- Special Pages
Khalid Al Sayed
The latest developments in Syria signal that the end of Bashar Al Assad regime is near. The killing of Assad’s top security officials, including his brother-in-law and Deputy Defence Minister Gen Assef Shawkat and Defence Minister Gen Daoud Rajiha, as well as the constant bombardment of Damascus and Aleppo show that the regime’s hold on power is weakening. If Aleppo falls, and there are strong signs it will, it will become the first major city to come under opposition forces.
In addition, Syria has acknowledged for the first time that the country possessed chemical weapons.
It has threatened to use it in case of attack by foreign forces. This seals the regime’s fate as it has given evidence against itself.
The subsequent amendment of the statement by adding the words “if any”, is an attempt to return to its previous stance of neither denying nor confirming the presence of weapons of mass destructions, shows the desperate situation of the regime which is losing control.

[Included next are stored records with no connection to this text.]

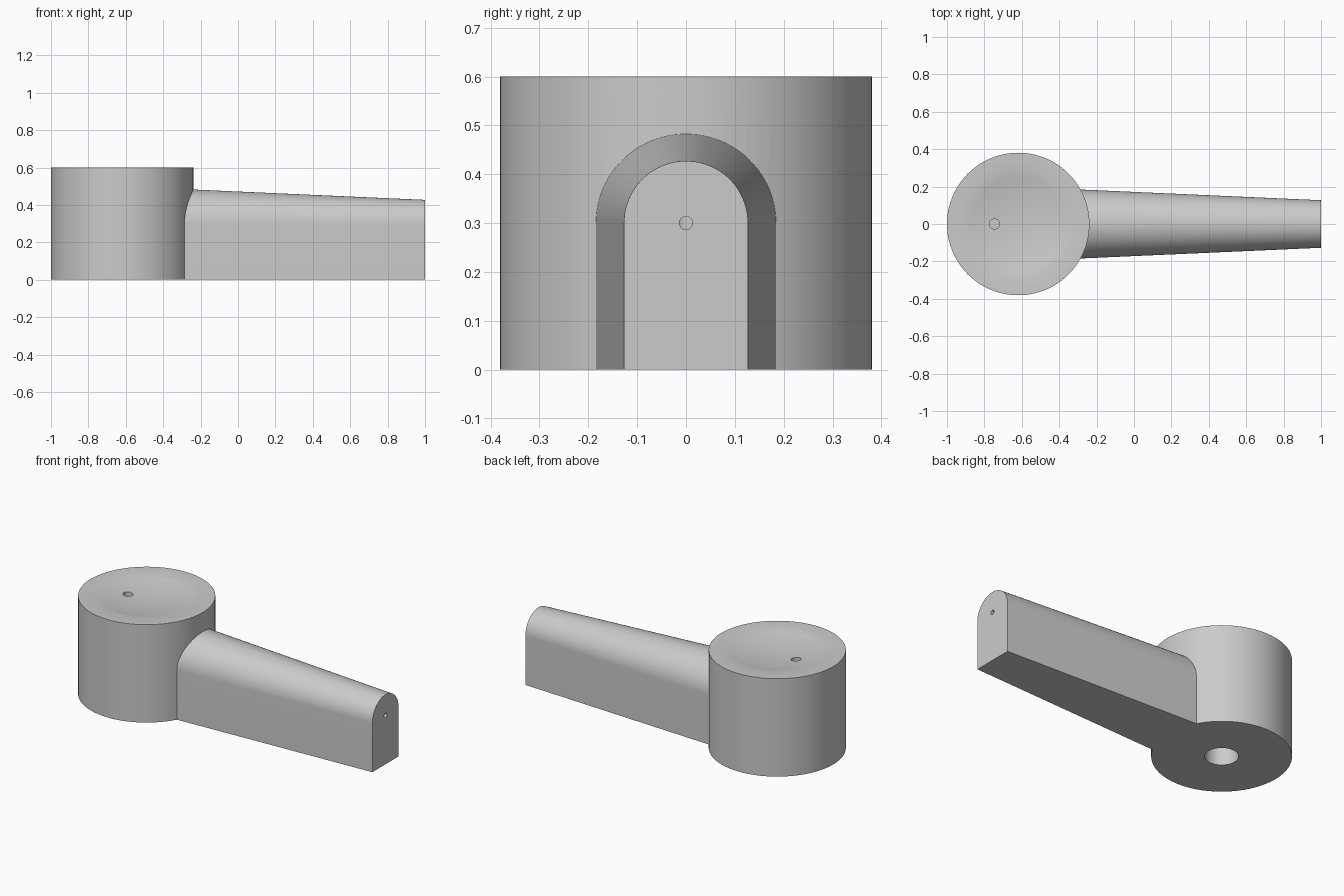
import bpy, bmesh
from math import pi, cos, sin, radians
from mathutils import Matrix, Vector

if "Cube" in bpy.data.objects:
    bpy.data.objects.remove(bpy.data.objects["Cube"], do_unlink=True)

grey = bpy.data.materials.new("plain grey")
grey.use_nodes = True
colour = (0.6, 0.6, 0.6, 1)
grey.diffuse_color = colour
grey.node_tree.nodes["Principled BSDF"].inputs["Base Color"].default_value = colour

BOWL_X, BOWL_R, HEIGHT = -0.619, 0.381, 0.6


def make_object(name, bm):
    bmesh.ops.recalc_face_normals(bm, faces=bm.faces)
    mesh = bpy.data.meshes.new(name)
    bm.to_mesh(mesh)
    bm.free()
    mesh.materials.append(grey)
    obj = bpy.data.objects.new(name, mesh)
    bpy.context.collection.objects.link(obj)
    return obj


def rod(name, start, end, radius):
    """Closed cylinder between two points."""
    start, end = Vector(start), Vector(end)
    axis = end - start
    turn = axis.to_track_quat("Z", "Y").to_matrix().to_4x4()
    bm = bmesh.new()
    bmesh.ops.create_cone(bm, cap_ends=True, segments=32, radius1=radius,
                          radius2=radius, depth=axis.length,
                          matrix=Matrix.Translation((start + end) / 2) @ turn)
    return make_object(name, bm)


def combine(target, other, operation):
    """Apply a boolean and discard the second object."""
    mod = target.modifiers.new(operation.title(), "BOOLEAN")
    mod.object, mod.operation, mod.solver = other, operation, "EXACT"
    other.hide_render = True
    bpy.context.view_layer.objects.active = target
    bpy.ops.object.modifier_apply(modifier=mod.name)
    bpy.data.objects.remove(other, do_unlink=True)


# Round body: lathed wall, shallow dish on top, blind socket underneath
dish_r, dish_depth, socket_r, socket_depth = 0.29, 0.03, 0.092, 0.2
profile = [(0, socket_depth), (socket_r, socket_depth), (socket_r, 0),
           (BOWL_R, 0), (BOWL_R, HEIGHT)]
for i in range(9):
    t = 1 - i / 8
    profile.append((dish_r * t, HEIGHT - dish_depth * (1 - t * t)))
bm = bmesh.new()
verts = [bm.verts.new((BOWL_X + r, 0, z)) for r, z in profile]
edges = [bm.edges.new(pair) for pair in zip(verts, verts[1:])]
bmesh.ops.spin(bm, geom=verts + edges, cent=(BOWL_X, 0, 0), axis=(0, 0, 1),
               angle=2 * pi, steps=96)
bmesh.ops.remove_doubles(bm, verts=bm.verts, dist=0.0001)
body = make_object("body_with_handle", bm)

# Handle: arched section tapering to the free end
bm = bmesh.new()
rings = []
for x in (-0.45, 1.0):
    r = 0.127 + 0.0446 * (1 - x)
    section = [(r, 0)]
    section += [(r * cos(pi * i / 48), 0.3 + r * sin(pi * i / 48)) for i in range(49)]
    section += [(-r, 0)]
    rings.append([bm.verts.new((x, y, z)) for y, z in section])
    bm.faces.new(rings[-1])
inner, outer = rings
for i in range(len(inner)):
    j = (i + 1) % len(inner)
    bm.faces.new((inner[i], inner[j], outer[j], outer[i]))
handle = make_object("handle", bm)
combine(body, handle, "UNION")

# Vent hole in the dish and the narrow channel along the handle
combine(body, rod("vent_cutter", (-0.746, 0, 0.27), (-0.746, 0, 0.7), 0.027), "DIFFERENCE")
combine(body, rod("channel_cutter", (-0.746, 0, 0.3), (1.1, 0, 0.3), 0.0135), "DIFFERENCE")

# Smooth curved walls, crisp rims
bpy.ops.object.select_all(action="DESELECT")
body.select_set(True)
bpy.context.view_layer.objects.active = body
bpy.ops.object.shade_smooth_by_angle(angle=radians(11.5))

It is also worth noting that Foreign Minister Walid Al Muallem has not been seen in public and was not the one who made the statement about chemical weapons.
Syria has long been suspected of developing chemical and biological weapons. In 2003, the country denied US allegations that it was developing chemical weapons and even said the charges were designed to serve Israeli interests, considering that it happened during the second Iraq war.
The subject of chemical weapons was also raised in 2007 after Israel bombed a suspected nuclear reactor under construction in Syria.
The media, especially in the West, has pounced on Syria’s acknowledgement of its chemical weapons stockpile. Previously, reports in the West expressed concern over Syria securing chemical and biological weapons because they could fall into the hands of Al Qaeda elements in the country. However, with the recent acknowledgement, the media narrative has shifted to the possibility that Assad might use them on other countries in the region.
Obama has already warned Damascus it will be held accountable if it makes the ‘tragic mistake’ of using its chemical weapons. Russia, despite being a staunch supporter of Assad, has chided Syria over the threat of using its chemical weapons, reminding them never to use them.
Syria has said that although it possesses these weapons, it doesn’t mean they will use them. Israeli Prime Minister Benjamin Netanyahu, in an interview with Fox News, also expressed concern about the possibility of Hezbollah acquiring these weapons after the fall of Assad.
Call by world leaders
These statements by world leaders show that the drive against Assad to step down has intensified considering the dangers these chemical weapons pose not only to neighbouring countries but to the global community.
With the chemical weapons now becoming a serious issue, there is no doubt that Assad’s regime will fall. The most important question is what happens post-Assad.
Two possible actions can be considered to ensure the stability of the country as well as the security of these chemical weapons, which might fall into wrong hands. One is the suggestion by the Emir H H Sheikh Hamad bin Khalifa Al Thani to send troops backed by the Arab League, similar to the Arab Deterrent Force sent to Lebanon during the 1976 Civil War. These security forces can be sent either after the fall of Assad’s regime or when large swathes of territories have been secured by opposition groups.
The second option is to send peacekeeping troops from the United Nations who will secure these weapons and prevent misuse that could threaten the security of the region.
Let us hope the situation in Syria will not be similar to Iraq, where the main reason for the US invasion was the alleged presence of weapons of mass destruction.
The US invasion of Iraq led to a civil war and the subsequent destruction and instability of the country. With the Syrian government confirming the presence of chemical weapons, we don’t want the country to be dragged into a long and destructive civil war, which can destabilise not only Syria, but even neighbouring countries.
Al Assad should step down immediately to avoid further bloodshed and instability in the region. The Peninsula